**What needs to be done:**
What you return must match every record word for word.

**Input:**

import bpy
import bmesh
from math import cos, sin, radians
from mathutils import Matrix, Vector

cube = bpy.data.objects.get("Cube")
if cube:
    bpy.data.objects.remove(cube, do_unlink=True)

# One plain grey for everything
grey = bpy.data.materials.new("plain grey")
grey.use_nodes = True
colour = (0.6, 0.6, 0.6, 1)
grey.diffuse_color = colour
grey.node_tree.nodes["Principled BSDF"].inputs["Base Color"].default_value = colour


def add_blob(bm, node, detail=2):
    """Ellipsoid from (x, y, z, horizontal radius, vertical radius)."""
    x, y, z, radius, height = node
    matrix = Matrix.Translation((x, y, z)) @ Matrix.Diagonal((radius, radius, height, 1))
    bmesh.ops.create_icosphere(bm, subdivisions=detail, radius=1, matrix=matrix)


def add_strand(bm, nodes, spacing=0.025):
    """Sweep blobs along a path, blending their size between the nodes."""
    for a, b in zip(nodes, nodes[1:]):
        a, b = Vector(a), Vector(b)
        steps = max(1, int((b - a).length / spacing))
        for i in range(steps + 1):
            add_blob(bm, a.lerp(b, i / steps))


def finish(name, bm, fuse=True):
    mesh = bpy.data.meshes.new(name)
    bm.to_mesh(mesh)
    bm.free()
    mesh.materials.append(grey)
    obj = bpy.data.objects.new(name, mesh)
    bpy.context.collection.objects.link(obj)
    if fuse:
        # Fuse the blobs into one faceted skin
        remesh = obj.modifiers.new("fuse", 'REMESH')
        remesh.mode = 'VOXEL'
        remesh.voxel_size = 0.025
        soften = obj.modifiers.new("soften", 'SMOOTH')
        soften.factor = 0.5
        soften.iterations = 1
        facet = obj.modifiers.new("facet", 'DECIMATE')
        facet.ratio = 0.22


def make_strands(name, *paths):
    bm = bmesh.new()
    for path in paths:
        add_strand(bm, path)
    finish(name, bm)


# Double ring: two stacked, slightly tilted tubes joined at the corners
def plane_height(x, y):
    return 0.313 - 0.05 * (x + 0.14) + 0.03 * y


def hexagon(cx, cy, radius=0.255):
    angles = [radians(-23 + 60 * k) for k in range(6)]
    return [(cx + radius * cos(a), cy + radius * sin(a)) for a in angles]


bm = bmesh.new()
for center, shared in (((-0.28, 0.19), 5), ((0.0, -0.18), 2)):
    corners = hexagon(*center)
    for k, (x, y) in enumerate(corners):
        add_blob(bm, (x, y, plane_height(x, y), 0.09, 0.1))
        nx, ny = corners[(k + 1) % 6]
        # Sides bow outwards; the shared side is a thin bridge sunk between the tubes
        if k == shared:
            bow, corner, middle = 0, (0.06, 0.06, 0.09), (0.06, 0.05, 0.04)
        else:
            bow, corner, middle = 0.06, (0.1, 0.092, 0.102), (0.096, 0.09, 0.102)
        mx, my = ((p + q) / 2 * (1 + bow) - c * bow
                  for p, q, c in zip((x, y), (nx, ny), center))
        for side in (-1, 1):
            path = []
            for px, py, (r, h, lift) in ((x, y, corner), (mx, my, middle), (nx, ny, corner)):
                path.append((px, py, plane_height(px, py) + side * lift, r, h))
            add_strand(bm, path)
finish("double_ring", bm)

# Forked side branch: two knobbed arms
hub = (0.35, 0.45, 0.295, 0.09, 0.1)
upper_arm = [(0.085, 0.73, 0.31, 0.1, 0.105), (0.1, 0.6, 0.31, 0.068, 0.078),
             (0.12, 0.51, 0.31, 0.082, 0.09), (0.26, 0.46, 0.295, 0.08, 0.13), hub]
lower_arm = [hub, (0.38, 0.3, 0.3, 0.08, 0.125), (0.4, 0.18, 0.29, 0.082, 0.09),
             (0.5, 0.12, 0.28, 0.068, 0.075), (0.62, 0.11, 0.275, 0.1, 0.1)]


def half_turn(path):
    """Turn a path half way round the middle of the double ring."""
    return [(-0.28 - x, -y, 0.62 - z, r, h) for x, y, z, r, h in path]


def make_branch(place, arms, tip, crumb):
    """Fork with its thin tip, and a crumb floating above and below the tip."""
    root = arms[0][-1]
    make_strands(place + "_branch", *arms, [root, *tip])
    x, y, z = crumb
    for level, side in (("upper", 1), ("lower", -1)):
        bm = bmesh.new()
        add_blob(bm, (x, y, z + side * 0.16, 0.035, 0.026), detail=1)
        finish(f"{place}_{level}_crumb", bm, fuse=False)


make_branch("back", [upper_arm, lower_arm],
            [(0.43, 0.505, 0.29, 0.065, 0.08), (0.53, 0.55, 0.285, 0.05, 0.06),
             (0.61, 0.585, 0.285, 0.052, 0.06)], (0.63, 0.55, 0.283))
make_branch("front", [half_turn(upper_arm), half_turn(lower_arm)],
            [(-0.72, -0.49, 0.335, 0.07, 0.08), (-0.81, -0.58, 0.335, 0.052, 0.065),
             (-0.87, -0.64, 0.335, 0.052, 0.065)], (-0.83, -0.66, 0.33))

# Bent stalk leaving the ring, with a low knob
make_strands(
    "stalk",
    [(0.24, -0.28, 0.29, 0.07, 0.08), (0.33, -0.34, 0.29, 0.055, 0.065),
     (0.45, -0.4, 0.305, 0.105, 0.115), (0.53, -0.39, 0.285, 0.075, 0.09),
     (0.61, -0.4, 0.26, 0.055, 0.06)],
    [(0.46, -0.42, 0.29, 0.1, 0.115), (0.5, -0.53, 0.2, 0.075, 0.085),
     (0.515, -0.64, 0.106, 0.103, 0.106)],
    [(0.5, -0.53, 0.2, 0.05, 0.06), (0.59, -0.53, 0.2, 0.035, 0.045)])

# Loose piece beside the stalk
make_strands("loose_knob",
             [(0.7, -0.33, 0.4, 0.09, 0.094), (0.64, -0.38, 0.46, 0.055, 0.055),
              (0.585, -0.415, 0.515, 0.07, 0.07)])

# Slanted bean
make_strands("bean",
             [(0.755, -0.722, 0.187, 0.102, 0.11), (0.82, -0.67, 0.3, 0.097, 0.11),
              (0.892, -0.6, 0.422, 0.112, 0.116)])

**The answer:**
import bpy
import bmesh
from math import cos, sin, radians
from mathutils import Matrix, Vector

cube = bpy.data.objects.get("Cube")
if cube:
    bpy.data.objects.remove(cube, do_unlink=True)

# One plain grey for everything
grey = bpy.data.materials.new("plain grey")
grey.use_nodes = True
colour = (0.6, 0.6, 0.6, 1)
grey.diffuse_color = colour
grey.node_tree.nodes["Principled BSDF"].inputs["Base Color"].default_value = colour


def add_blob(bm, node, detail=2):
    """Ellipsoid from (x, y, z, horizontal radius, vertical radius)."""
    x, y, z, radius, height = node
    matrix = Matrix.Translation((x, y, z)) @ Matrix.Diagonal((radius, radius, height, 1))
    bmesh.ops.create_icosphere(bm, subdivisions=detail, radius=1, matrix=matrix)


def add_strand(bm, nodes, spacing=0.025):
    """Sweep blobs along a path, blending their size between the nodes."""
    for a, b in zip(nodes, nodes[1:]):
        a, b = Vector(a), Vector(b)
        steps = max(1, int((b - a).length / spacing))
        for i in range(steps + 1):
            add_blob(bm, a.lerp(b, i / steps))


def finish(name, bm, fuse=True):
    mesh = bpy.data.meshes.new(name)
    bm.to_mesh(mesh)
    bm.free()
    mesh.materials.append(grey)
    obj = bpy.data.objects.new(name, mesh)
    bpy.context.collection.objects.link(obj)
    if fuse:
        # Fuse the blobs into one faceted skin
        remesh = obj.modifiers.new("fuse", 'REMESH')
        remesh.mode = 'VOXEL'
        remesh.voxel_size = 0.025
        soften = obj.modifiers.new("soften", 'SMOOTH')
        soften.factor = 0.5
        soften.iterations = 1
        facet = obj.modifiers.new("facet", 'DECIMATE')
        facet.ratio = 0.22


def make_strands(name, *paths):
    bm = bmesh.new()
    for path in paths:
        add_strand(bm, path)
    finish(name, bm)


# Double ring: two stacked, slightly tilted tubes joined at the corners
def plane_height(x, y):
    return 0.313 - 0.05 * (x + 0.14) + 0.03 * y


def hexagon(cx, cy, radius=0.255):
    angles = [radians(-23 + 60 * k) for k in range(6)]
    return [(cx + radius * cos(a), cy + radius * sin(a)) for a in angles]


bm = bmesh.new()
for center, shared in (((-0.28, 0.19), 5), ((0.0, -0.18), 2)):
    corners = hexagon(*center)
    for k, (x, y) in enumerate(corners):
        add_blob(bm, (x, y, plane_height(x, y), 0.09, 0.1))
        nx, ny = corners[(k + 1) % 6]
        # Sides bow outwards; the shared side is a thin bridge sunk between the tubes
        if k == shared:
            bow, corner, middle = 0, (0.06, 0.06, 0.09), (0.06, 0.05, 0.04)
        else:
            bow, corner, middle = 0.06, (0.1, 0.092, 0.102), (0.096, 0.09, 0.102)
        mx, my = ((p + q) / 2 * (1 + bow) - c * bow
                  for p, q, c in zip((x, y), (nx, ny), center))
        for side in (-1, 1):
            path = []
            for px, py, (r, h, lift) in ((x, y, corner), (mx, my, middle), (nx, ny, corner)):
                path.append((px, py, plane_height(px, py) + side * lift, r, h))
            add_strand(bm, path)
finish("double_ring", bm)

# Forked side branch: two knobbed arms
hub = (0.35, 0.45, 0.295, 0.09, 0.1)
upper_arm = [(0.085, 0.73, 0.31, 0.1, 0.105), (0.1, 0.6, 0.31, 0.068, 0.078),
             (0.12, 0.51, 0.31, 0.082, 0.09), (0.26, 0.46, 0.295, 0.08, 0.13), hub]
lower_arm = [hub, (0.38, 0.3, 0.3, 0.08, 0.125), (0.4, 0.18, 0.29, 0.082, 0.09),
             (0.5, 0.12, 0.28, 0.068, 0.075), (0.62, 0.11, 0.275, 0.1, 0.1)]


def half_turn(path):
    """Turn a path half way round the middle of the double ring."""
    return [(-0.28 - x, -y, 0.62 - z, r, h) for x, y, z, r, h in path]


def make_branch(place, arms, tip, crumb):
    """Fork with its thin tip, and a crumb floating above and below the tip."""
    root = arms[0][-1]
    make_strands(place + "_branch", *arms, [root, *tip])
    x, y, z = crumb
    for level, side in (("upper", 1), ("lower", -1)):
        bm = bmesh.new()
        add_blob(bm, (x, y, z + side * 0.16, 0.035, 0.026), detail=1)
        finish(f"{place}_{level}_crumb", bm, fuse=False)


make_branch("back", [upper_arm, lower_arm],
            [(0.43, 0.505, 0.29, 0.065, 0.08), (0.53, 0.55, 0.285, 0.05, 0.06),
             (0.61, 0.585, 0.285, 0.052, 0.06)], (0.63, 0.55, 0.283))
make_branch("front", [half_turn(upper_arm), half_turn(lower_arm)],
            [(-0.72, -0.49, 0.335, 0.07, 0.08), (-0.81, -0.58, 0.335, 0.052, 0.065),
             (-0.87, -0.64, 0.335, 0.052, 0.065)], (-0.83, -0.66, 0.33))

# Bent stalk leaving the ring, with a low knob
make_strands(
    "stalk",
    [(0.24, -0.28, 0.29, 0.07, 0.08), (0.33, -0.34, 0.29, 0.055, 0.065),
     (0.45, -0.4, 0.305, 0.105, 0.115), (0.53, -0.39, 0.285, 0.075, 0.09),
     (0.61, -0.4, 0.26, 0.055, 0.06)],
    [(0.46, -0.42, 0.29, 0.1, 0.115), (0.5, -0.53, 0.2, 0.075, 0.085),
     (0.515, -0.64, 0.106, 0.103, 0.106)],
    [(0.5, -0.53, 0.2, 0.05, 0.06), (0.59, -0.53, 0.2, 0.035, 0.045)])

# Loose piece beside the stalk
make_strands("loose_knob",
             [(0.7, -0.33, 0.4, 0.09, 0.094), (0.64, -0.38, 0.46, 0.055, 0.055),
              (0.585, -0.415, 0.515, 0.07, 0.07)])

# Slanted bean
make_strands("bean",
             [(0.755, -0.722, 0.187, 0.102, 0.11), (0.82, -0.67, 0.3, 0.097, 0.11),
              (0.892, -0.6, 0.422, 0.112, 0.116)])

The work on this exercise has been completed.